Social Theory and Issues in Social Research are required courses for my program. I would love to slip out of one of them to make room for other courses, but I will have to discuss that with my graduate coordinator.
The remainder are courses that I will have to fight between to determine which courses I ultimately will take during the spring. Social Context of Mental Health I would love to do, especially since I am not taking the counseling course. The Field Experience course counts as a research credit and is actually a course I am looking forward to taking, it should be very hands on. Tangible Design Studio is the course that has lead to me applying to the Master of Science in Information Technology. If by some chance I am not admitted to the program this course looses priority on my list, but I will likely still try to take it as a course for my Cognitive Science certificate.
The course descriptions appear below:
Sexual Orientation Diversity in Clinical Practice [CSLG7600]
The course considers the experience of being gay, lesbian, bisexual or transgendered in our society. Theoretical understandings of sexual orientation are covered, as well as the impact of societal prejudice on gay, lesbian, bisexual and transgendered individuals and their communities. The experience of diversity with such communities is discussed, especially racial/ethnic diversity. Exploration of individual values combines with an emphasis on clinical practice to make this course relevant both personally and professionally. — 3 hours

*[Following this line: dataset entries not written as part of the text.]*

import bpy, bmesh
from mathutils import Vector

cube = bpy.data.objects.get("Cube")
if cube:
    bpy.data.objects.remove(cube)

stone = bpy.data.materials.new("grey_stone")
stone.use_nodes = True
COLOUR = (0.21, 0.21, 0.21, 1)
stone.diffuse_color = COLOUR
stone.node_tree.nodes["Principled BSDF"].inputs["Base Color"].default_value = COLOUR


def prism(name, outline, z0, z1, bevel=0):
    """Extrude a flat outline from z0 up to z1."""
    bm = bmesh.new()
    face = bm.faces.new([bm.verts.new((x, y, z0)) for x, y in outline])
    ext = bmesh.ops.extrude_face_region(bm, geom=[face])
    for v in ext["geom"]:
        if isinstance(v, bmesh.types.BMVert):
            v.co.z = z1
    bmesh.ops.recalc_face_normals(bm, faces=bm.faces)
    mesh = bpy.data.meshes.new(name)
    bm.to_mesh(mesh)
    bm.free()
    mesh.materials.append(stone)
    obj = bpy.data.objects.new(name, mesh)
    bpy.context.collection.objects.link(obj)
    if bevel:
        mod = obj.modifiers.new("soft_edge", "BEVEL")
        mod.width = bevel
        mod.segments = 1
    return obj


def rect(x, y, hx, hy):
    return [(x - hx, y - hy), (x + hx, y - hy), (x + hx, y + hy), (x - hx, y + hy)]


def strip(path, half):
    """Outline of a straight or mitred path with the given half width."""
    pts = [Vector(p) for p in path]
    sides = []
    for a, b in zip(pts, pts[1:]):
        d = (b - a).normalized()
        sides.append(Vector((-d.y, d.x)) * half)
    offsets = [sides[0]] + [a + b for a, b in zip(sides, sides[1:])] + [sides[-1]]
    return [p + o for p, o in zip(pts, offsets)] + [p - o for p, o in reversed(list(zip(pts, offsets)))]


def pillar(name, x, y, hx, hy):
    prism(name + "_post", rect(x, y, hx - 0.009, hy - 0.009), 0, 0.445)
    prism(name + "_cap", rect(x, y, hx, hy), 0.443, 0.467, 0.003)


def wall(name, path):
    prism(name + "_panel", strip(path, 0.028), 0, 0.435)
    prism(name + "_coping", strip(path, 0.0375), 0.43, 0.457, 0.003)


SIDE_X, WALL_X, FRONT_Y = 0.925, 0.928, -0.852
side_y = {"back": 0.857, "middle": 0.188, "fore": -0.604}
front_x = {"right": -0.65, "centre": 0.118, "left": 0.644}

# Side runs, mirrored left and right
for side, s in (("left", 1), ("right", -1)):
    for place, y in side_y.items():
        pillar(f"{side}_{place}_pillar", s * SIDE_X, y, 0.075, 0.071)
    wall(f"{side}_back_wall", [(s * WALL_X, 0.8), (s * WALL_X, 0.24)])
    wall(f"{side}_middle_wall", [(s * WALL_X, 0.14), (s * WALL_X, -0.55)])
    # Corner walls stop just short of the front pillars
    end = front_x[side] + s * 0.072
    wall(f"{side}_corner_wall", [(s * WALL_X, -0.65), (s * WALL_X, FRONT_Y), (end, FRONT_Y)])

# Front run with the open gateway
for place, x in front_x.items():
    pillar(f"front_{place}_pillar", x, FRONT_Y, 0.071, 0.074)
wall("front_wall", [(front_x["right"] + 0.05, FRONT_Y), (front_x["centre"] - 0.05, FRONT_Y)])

Issues in Social Research [SOCY6652]
Lisa S. Walker
Examination of epistemology of social research; assumptions and methods of specific research strategies; ethical and policy issues of applied and academic research — 3 hours
The Social Context of Mental Health [SOCY6635]
This course draws upon contributions from the field of psychiatry, psychology, social work, and anthropology. The focus is on mental health and illness it is social context, with an emphasis on the relationship between social structure and mental health/disorder. We will examine the social factors which shape psychiatric diagnosis, the effects of socio-demographic variables on mental health, and the role of social support and stress for different groups. The course also examines the organization, delivery, and evaluation of mental health services, and mental health care policy. — 3 hours
Social Theory [SOCY6651]
Dr. Murray Webster
Analysis of contemporary social theories, with emphasis on their implications for planned change. — 3 hours
IS: Existentialism [PHIL6060]
Existentialist tradition in philosophy and literature including such issues as: authenticity, absurdity and the meaning of life, freedom and morality, anguish, death, and atheism. — 3 hours
Field Experience in Qualitative Research [SOCY6090]
Field Experience in Qualitative Research is designed to familiarize students with key theoretical issues, research design decisions, logistical and practical considerations of qualitative research through hands-on research activities related to the Roots of STEM project. The Roots of STEM Project is a National Science Foundation funded study of the pathways to a science, technology, engineering or mathematics major among college students attending the 16 campuses of the UNC system. The course is designed as part of the qualitative phase of the Roots Project, during which researchers will employ semi-structured, in-depth interviews to obtain the answers to the research questions of interest that were generated, in part, by the quantitative findings from the first phase of the project. — 3 hours
Tangible Design Studio [ITIS6010]
Tangible computing incorporates gesture, grasping, and the use of physical objects as integral parts of interaction design. Comparing graphic user interfaces with tangible user interfaces shows that this change in perception and action changes cognition – providing opportunities for designing digital environments that have a dramatically different impact on how we think and interact. In this course you will learn about different approaches to tangible computing such as siftables, AR toolkit, the Samsung Pixelsense tabletop computer, and Microsoft Kinect. The course will be taught as a design studio: 1 hour per week in a classroom setting and 2 hours per week in a studio with tangible devices that you will learn to program. The assessment for the course is a design project, including design reports and a prototype implementation. Assumed background: programming course or experience, ITIS3130 or equivalent — 3 hours